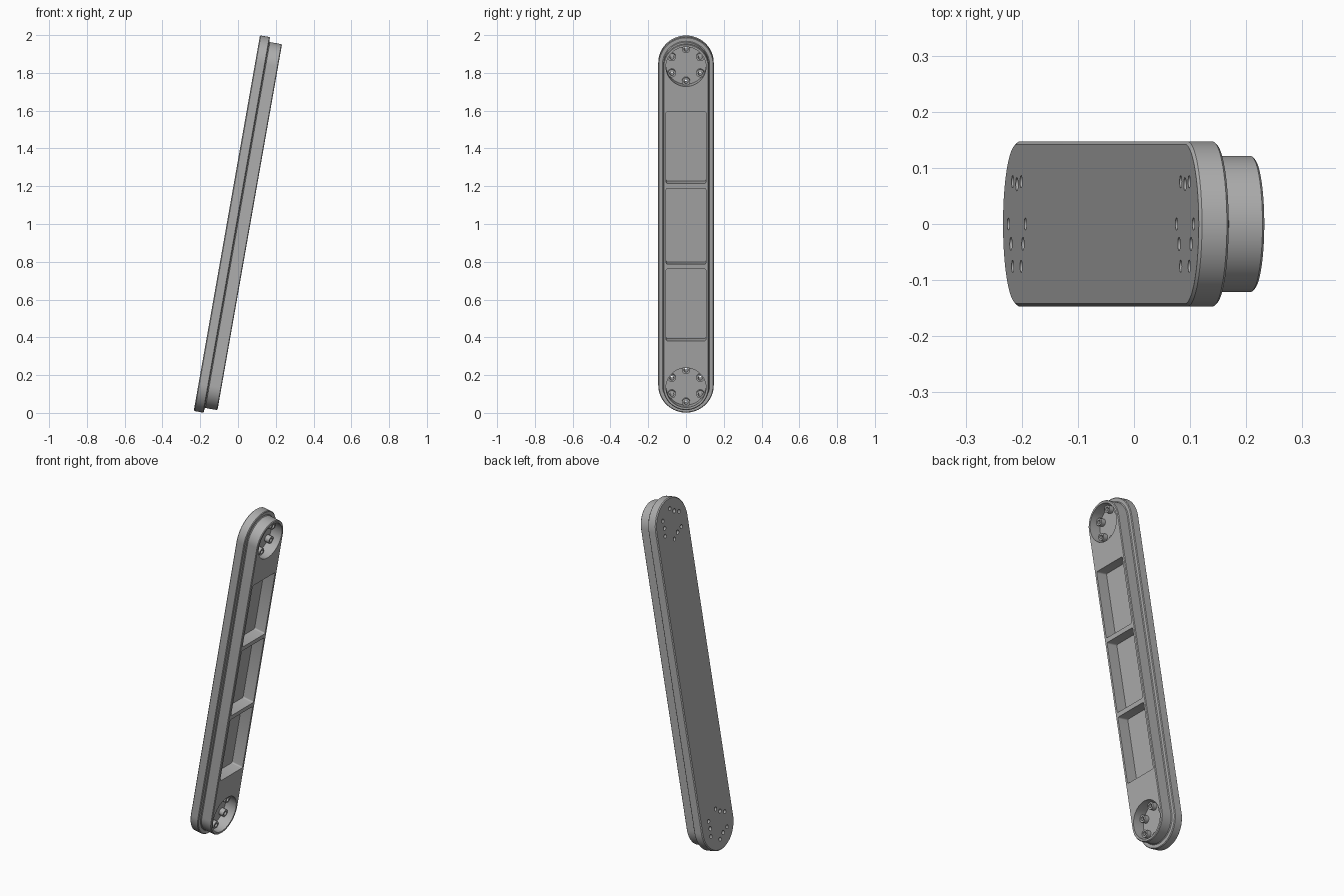
import bpy, bmesh
from math import sin, cos, pi, radians
from mathutils import Matrix, Vector

cube = bpy.data.objects.get("Cube")
if cube:
    bpy.data.objects.remove(cube)

# Local frame: x = thickness (back to front face), y = width, z = length
TILT = Matrix.Translation((-0.059, 0, 1.0045)) @ Matrix.Rotation(radians(10), 4, 'Y')
END = 0.8625          # distance from the middle to each rounded end's centre
PLATE, FRONT, FLOOR = 0.054, 0.123, 0.054

grey = bpy.data.materials.new("grey_metal")
grey.use_nodes = True
grey.diffuse_color = (0.42, 0.42, 0.42, 1)
grey.node_tree.nodes["Principled BSDF"].inputs["Base Color"].default_value = (0.42, 0.42, 0.42, 1)


def outline(radius, half_y=0.0, half_z=0.0, steps=12):
    """Rounded rectangle: four quarter arcs around the given corner centres."""
    points = []
    for q, (sy, sz) in enumerate([(1, 1), (-1, 1), (-1, -1), (1, -1)]):
        for i in range(steps + 1):
            a = (q + i / steps) * pi / 2
            p = Vector((sy * half_y + radius * cos(a), sz * half_z + radius * sin(a)))
            if not points or (p - points[-1]).length > 1e-5:
                points.append(p)
    if (points[0] - points[-1]).length < 1e-5:
        points.pop()
    return points


def loft(bm, rings, y=0, z=0, closed=False, **shape):
    """Skin (radius, depth) rings; cap the ends, or join them into a tube."""
    loops = [[bm.verts.new((x, y + p.x, z + p.y)) for p in outline(r, **shape)]
             for r, x in rings]
    pairs = list(zip(loops, loops[1:])) + ([(loops[-1], loops[0])] if closed else [])
    for a, b in pairs:
        for i in range(len(a)):
            j = (i + 1) % len(a)
            bm.faces.new((a[i], a[j], b[j], b[i]))
    if not closed:
        bm.faces.new(loops[0][::-1])
        bm.faces.new(loops[-1])


def finish(bm, name):
    bmesh.ops.recalc_face_normals(bm, faces=bm.faces)
    mesh = bpy.data.meshes.new(name)
    bm.to_mesh(mesh)
    bm.free()
    mesh.materials.append(grey)
    obj = bpy.data.objects.new(name, mesh)
    bpy.context.collection.objects.link(obj)
    obj.matrix_world = TILT
    return obj


def select(obj):
    bpy.ops.object.select_all(action='DESELECT')
    obj.select_set(True)
    bpy.context.view_layer.objects.active = obj


def ring_points(radius, count, start):
    for end in (-END, END):
        for i in range(count):
            a = start + i * 2 * pi / count
            yield radius * cos(a), end + radius * sin(a)


# Stepped link body with chamfered rims
bm = bmesh.new()
loft(bm, [(0.142, 0), (0.147, 0.005), (0.147, PLATE - 0.004), (0.143, PLATE),
          (0.125, PLATE), (0.121, PLATE + 0.004), (0.121, FRONT - 0.004), (0.117, FRONT)],
     half_z=END, steps=20)
body = finish(bm, "link_body")

# Pockets: three rectangular bays and a round seat at each end
bm = bmesh.new()
for z, half in ((-0.418, 0.193), (0.005, 0.204), (0.428, 0.193)):
    loft(bm, [(0.008, FLOOR), (0.008, 0.2)], z=z, half_y=0.097, half_z=half - 0.008, steps=4)
for end in (-END, END):
    loft(bm, [(0.106, FLOOR), (0.106, 0.2)], z=end, steps=16)
pockets = finish(bm, "pocket_cutter")

# Screw and pin holes through the end floors
bm = bmesh.new()
for y, z in ring_points(0.087, 6, pi / 6):
    loft(bm, [(0.011, -0.1), (0.011, 0.09)], y, z, steps=4)
for y, z in ring_points(0.071, 3, 0):
    loft(bm, [(0.012, -0.1), (0.012, 0.03)], y, z, steps=4)
holes = finish(bm, "hole_cutter")

for cutter in (pockets, holes):
    select(body)
    cut = body.modifiers.new("cut", 'BOOLEAN')
    cut.operation, cut.solver, cut.object = 'DIFFERENCE', 'EXACT', cutter
    bpy.ops.object.modifier_apply(modifier=cut.name)
    bpy.data.objects.remove(cutter)

# Screw bosses standing on the seat floors
bm = bmesh.new()
for y, z in ring_points(0.087, 6, pi / 6):
    loft(bm, [(0.021, FLOOR - 0.004), (0.021, FLOOR + 0.028),
              (0.011, FLOOR + 0.028), (0.011, FLOOR - 0.004)], y, z, closed=True, steps=5)
bosses = finish(bm, "screw_bosses")

for obj in (body, bosses):
    select(obj)
    bpy.ops.object.shade_smooth_by_angle(angle=radians(30))
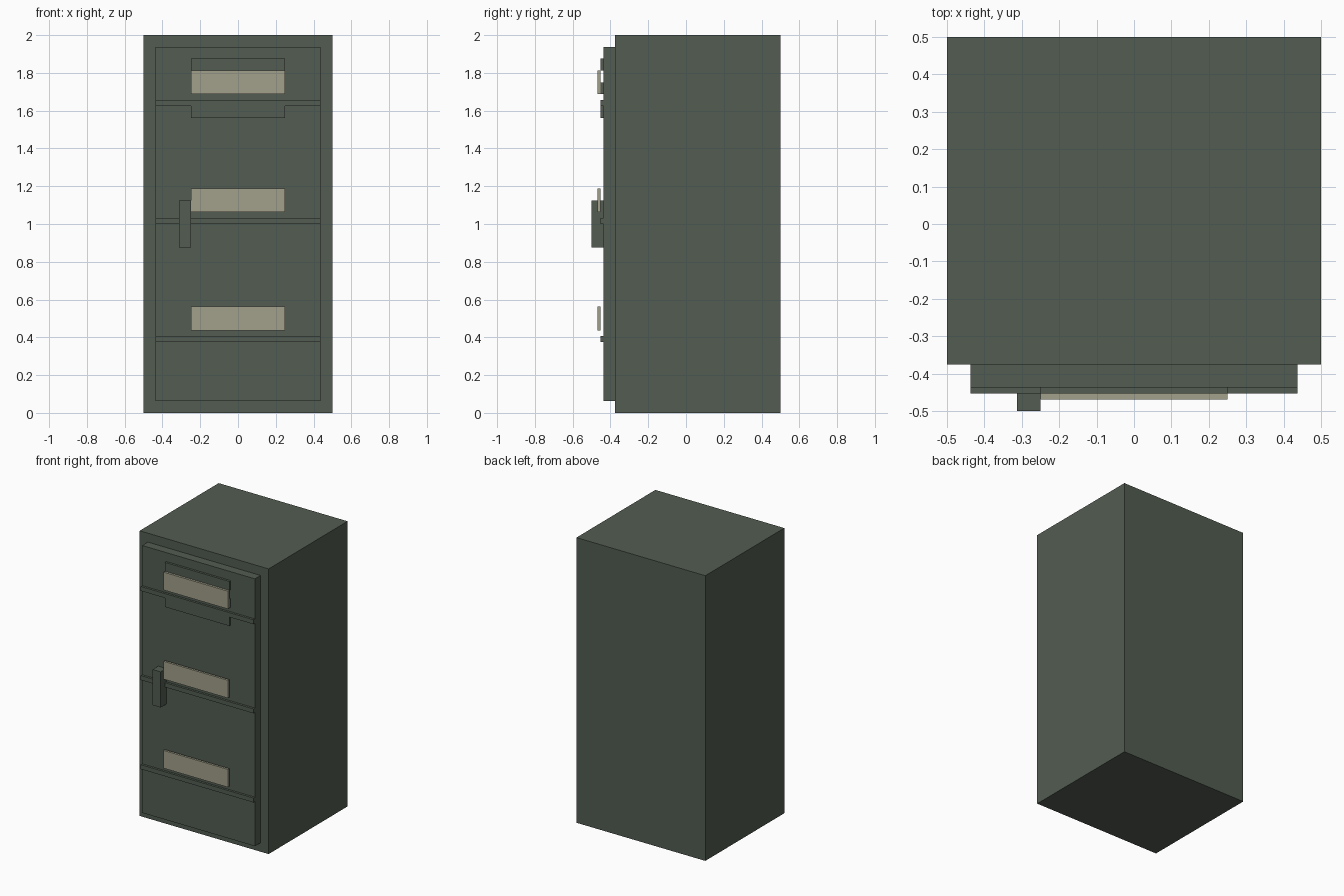
import bpy

if "Cube" in bpy.data.objects:
    bpy.data.objects.remove(bpy.data.objects["Cube"])


def material(name, rgb):
    mat = bpy.data.materials.new(name)
    mat.diffuse_color = (*rgb, 1.0)
    mat.use_nodes = True
    mat.node_tree.nodes["Principled BSDF"].inputs["Base Color"].default_value = mat.diffuse_color
    return mat


GREEN = material("grey green metal", (0.084, 0.107, 0.083))
CREAM = material("cream card", (0.36, 0.35, 0.255))


def box(name, x, y, z, mat):
    """Axis-aligned box from (min, max) ranges."""
    bpy.ops.mesh.primitive_cube_add(size=1, location=[sum(r) / 2 for r in (x, y, z)])
    obj = bpy.context.object
    obj.name = name
    size = [r[1] - r[0] for r in (x, y, z)]
    for v in obj.data.vertices:
        v.co = [c * s for c, s in zip(v.co, size)]
    obj.data.materials.append(mat)
    return obj


DOOR_FRONT = -0.4375
TRIM_FRONT = -0.4531
LABEL_FRONT = -0.4688

# Cabinet body and raised door panel
box("cabinet_body", (-0.5, 0.5), (-0.375, 0.5), (0, 2), GREEN)
box("door_panel", (-0.4375, 0.4375), (DOOR_FRONT, -0.375), (0.0625, 1.9375), GREEN)

# Three sections, each with a thin rail and a label standing off the door
for i, z in enumerate((0.375, 1.0, 1.625), 1):
    box(f"rail_{i}", (-0.4375, 0.4375), (TRIM_FRONT, DOOR_FRONT), (z, z + 0.03125), GREEN)
    box(f"label_{i}", (-0.25, 0.25), (LABEL_FRONT, TRIM_FRONT), (z + 0.0625, z + 0.1875), CREAM)

# Vent slats in the top section
for i, z in enumerate((1.5625, 1.6875, 1.8125), 1):
    box(f"vent_slat_{i}", (-0.25, 0.25), (TRIM_FRONT, DOOR_FRONT), (z, z + 0.0625), GREEN)

# Upright door handle
box("handle", (-0.3125, -0.25), (-0.5, DOOR_FRONT), (0.875, 1.125), GREEN)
──────
:: PROBLEM DESCRIPTION ::
Pictures aside, return exactly the lines from the data above, starting at the line that has "bpy.data.objects.remove(cutter)" and ending at the line that has "(0.36, 0.35, 0.255))", both included.

:: TASK RESULT ::
    bpy.data.objects.remove(cutter)

# Screw bosses standing on the seat floors
bm = bmesh.new()
for y, z in ring_points(0.087, 6, pi / 6):
    loft(bm, [(0.021, FLOOR - 0.004), (0.021, FLOOR + 0.028),
              (0.011, FLOOR + 0.028), (0.011, FLOOR - 0.004)], y, z, closed=True, steps=5)
bosses = finish(bm, "screw_bosses")

for obj in (body, bosses):
    select(obj)
    bpy.ops.object.shade_smooth_by_angle(angle=radians(30))
import bpy

if "Cube" in bpy.data.objects:
    bpy.data.objects.remove(bpy.data.objects["Cube"])


def material(name, rgb):
    mat = bpy.data.materials.new(name)
    mat.diffuse_color = (*rgb, 1.0)
    mat.use_nodes = True
    mat.node_tree.nodes["Principled BSDF"].inputs["Base Color"].default_value = mat.diffuse_color
    return mat


GREEN = material("grey green metal", (0.084, 0.107, 0.083))
CREAM = material("cream card", (0.36, 0.35, 0.255))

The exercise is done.